Manama: A Bahraini military court ordered the death penalty for four men Thursday over the killing of two policemen in recent protests, state media said, a move that could increase sectarian strife in a close U.S. ally.
The ruling came amid heightened antagonism between Bahrain`s Shi`ite Muslim majority and its Sunni ruling family after the island kingdom crushed anti-government protests last month with military help from fellow Sunni-led Gulf Arab neighbors.
It was only the third time in more than three decades that a death sentence had been issued against citizens of Bahrain, a U.S. ally which hosts the U.S. Navy`s Fifth Fleet.
One of the prior death penalty cases came in the mid-1990s, during the greatest political unrest Bahrain had seen before this year. A protester was put to death by firing squad for killing a policeman during that time.

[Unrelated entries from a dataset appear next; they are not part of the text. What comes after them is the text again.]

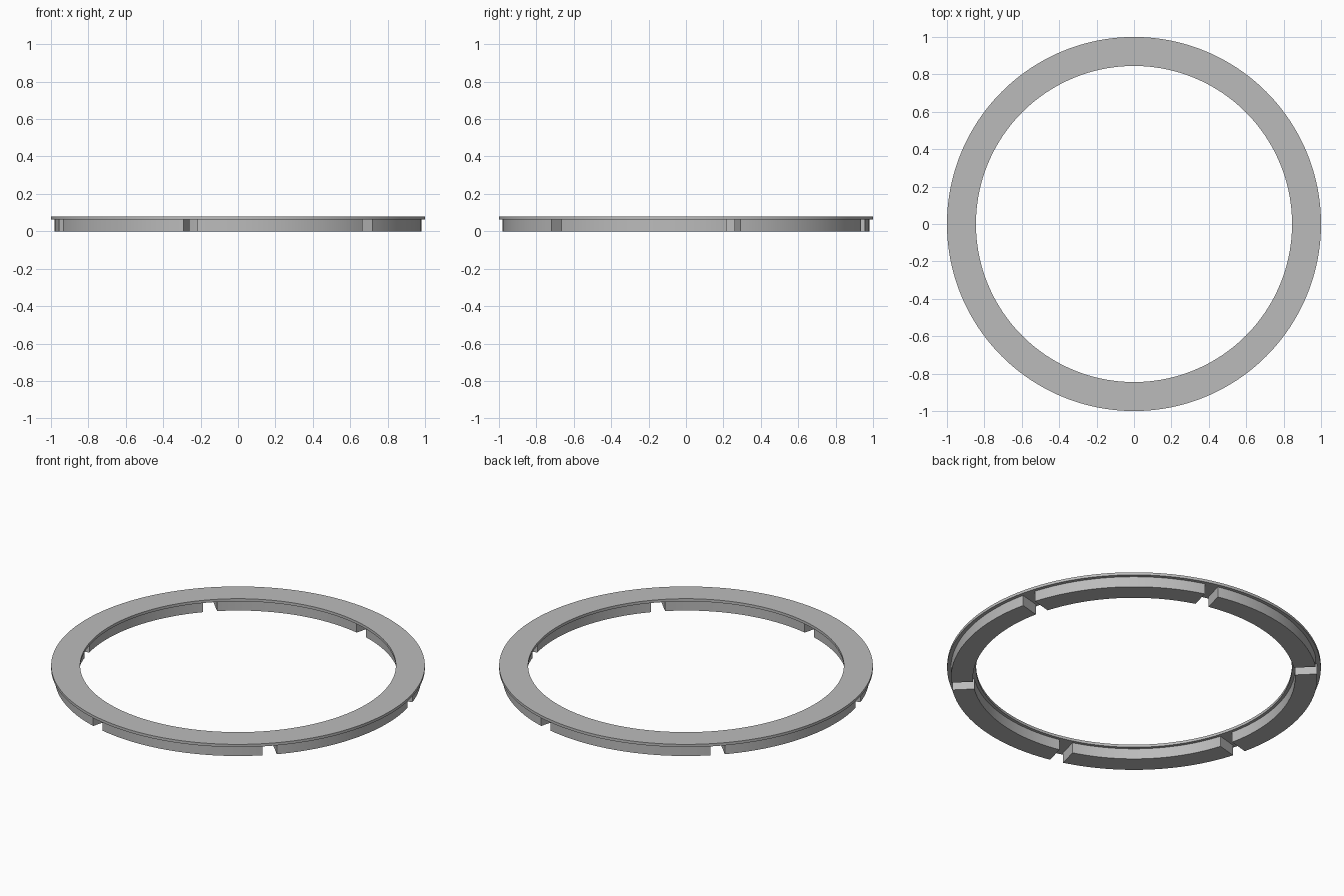
import bpy
import bmesh
from math import asin, cos, sin, pi, radians

cube = bpy.data.objects.get("Cube")
if cube:
    bpy.data.objects.remove(cube, do_unlink=True)

grey = bpy.data.materials.new("plain grey")
grey.use_nodes = True
colour = (0.5, 0.5, 0.5, 1)
grey.diffuse_color = colour
grey.node_tree.nodes["Principled BSDF"].inputs["Base Color"].default_value = colour


def ring_sector(name, inner, outer, low, high, steps, start=0.0, sweep=2 * pi, gap=0.0):
    """Rectangular section swept round z; gap trims the ends parallel to a slot."""
    closed = gap == 0
    profile = [(inner, low), (outer, low), (outer, high), (inner, high)]
    bm = bmesh.new()
    rows = []
    for i in range(steps if closed else steps + 1):
        row = []
        for r, z in profile:
            trim = asin(gap / 2 / r)
            a = start + trim + (sweep - 2 * trim) * i / steps
            row.append(bm.verts.new((r * cos(a), r * sin(a), z)))
        rows.append(row)
    pairs = list(zip(rows, rows[1:]))
    if closed:
        pairs.append((rows[-1], rows[0]))
    for p, q in pairs:
        for k in range(4):
            n = (k + 1) % 4
            bm.faces.new((p[k], p[n], q[n], q[k]))
    if not closed:
        bm.faces.new(rows[0])
        bm.faces.new(rows[-1])
    bmesh.ops.recalc_face_normals(bm, faces=bm.faces)
    mesh = bpy.data.meshes.new(name)
    bm.to_mesh(mesh)
    bm.free()
    mesh.materials.append(grey)
    obj = bpy.data.objects.new(name, mesh)
    bpy.context.collection.objects.link(obj)
    bpy.ops.object.select_all(action="DESELECT")
    obj.select_set(True)
    bpy.context.view_layer.objects.active = obj
    bpy.ops.object.shade_smooth_by_angle(angle=radians(30))
    return obj


# Thin flange on top
ring_sector("top_flange", 0.845, 1.0, 0.062, 0.078, 192)

# Six thick segments below, parted by straight slots
for i in range(6):
    ring_sector(f"lower_segment_{i + 1}", 0.862, 0.98, 0.0, 0.063, 32,
                start=radians(15 + 60 * i), sweep=radians(60), gap=0.077)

Three other defendants in the current case got life sentences, state media said.
The United States, which critics accuse of not reacting forcefully enough to Bahrain`s political crackdown due to the tiny nation`s key strategic significance, issued a measured statement on the sentences.
"We strongly urge the government of Bahrain to follow due process in all cases and to abide by its commitment to transparent judicial proceedings," State Department spokeswoman Heide Bronke-Fulton said in an e-mailed statement.
"Security measures will not resolve the challenges faced by Bahrain. We are also extremely troubled by reports of ongoing human rights abuses and violations of medical neutrality in Bahrain. These actions only exacerbate frictions in Bahraini society," she said.
Rights groups and relatives of the condemned men, all Shi`ites, dismissed the proceedings as a farce.
"They were activists in their villages and we think they were targeted because of their activities," said Nabeel Rajab, head of the Bahrain Center for Human Rights. "This will deepen the gap between the ruling elite and the population."
Lebanon`s Shi`ite group Hezbollah condemned the sentences, saying they were part of the "continuous crime committed by the regime in Bahrain against the people of Bahrain ... (who) are exposed to severe oppression because of their request for their legitimate rights."
Bahrain`s state news agency said the verdicts could be appealed and defendants had "every judicial guarantee according to law and in keeping with human rights standards," a statement disputed by relatives of the condemned men who attended the sentencing.
"Even the accusations contradicted each other," said a relative of one of the men sentenced to death. He said there were discrepancies between statements by prosecutors and coroner reports issued at the time of the killings.
Rights group Amnesty International said Bahrain should not use the death penalty.
Malcolm Smart, Amnesty`s Director for the Middle East and North Africa, noted that the accused had been tried by a military court and could only appeal to a military court "raising great fears about the fairness of the entire process."
At least 29 people have been killed since the protests started, all but six of them Shi`ites. The six included two foreigners -- an Indian and a Bangladeshi -- and four policemen.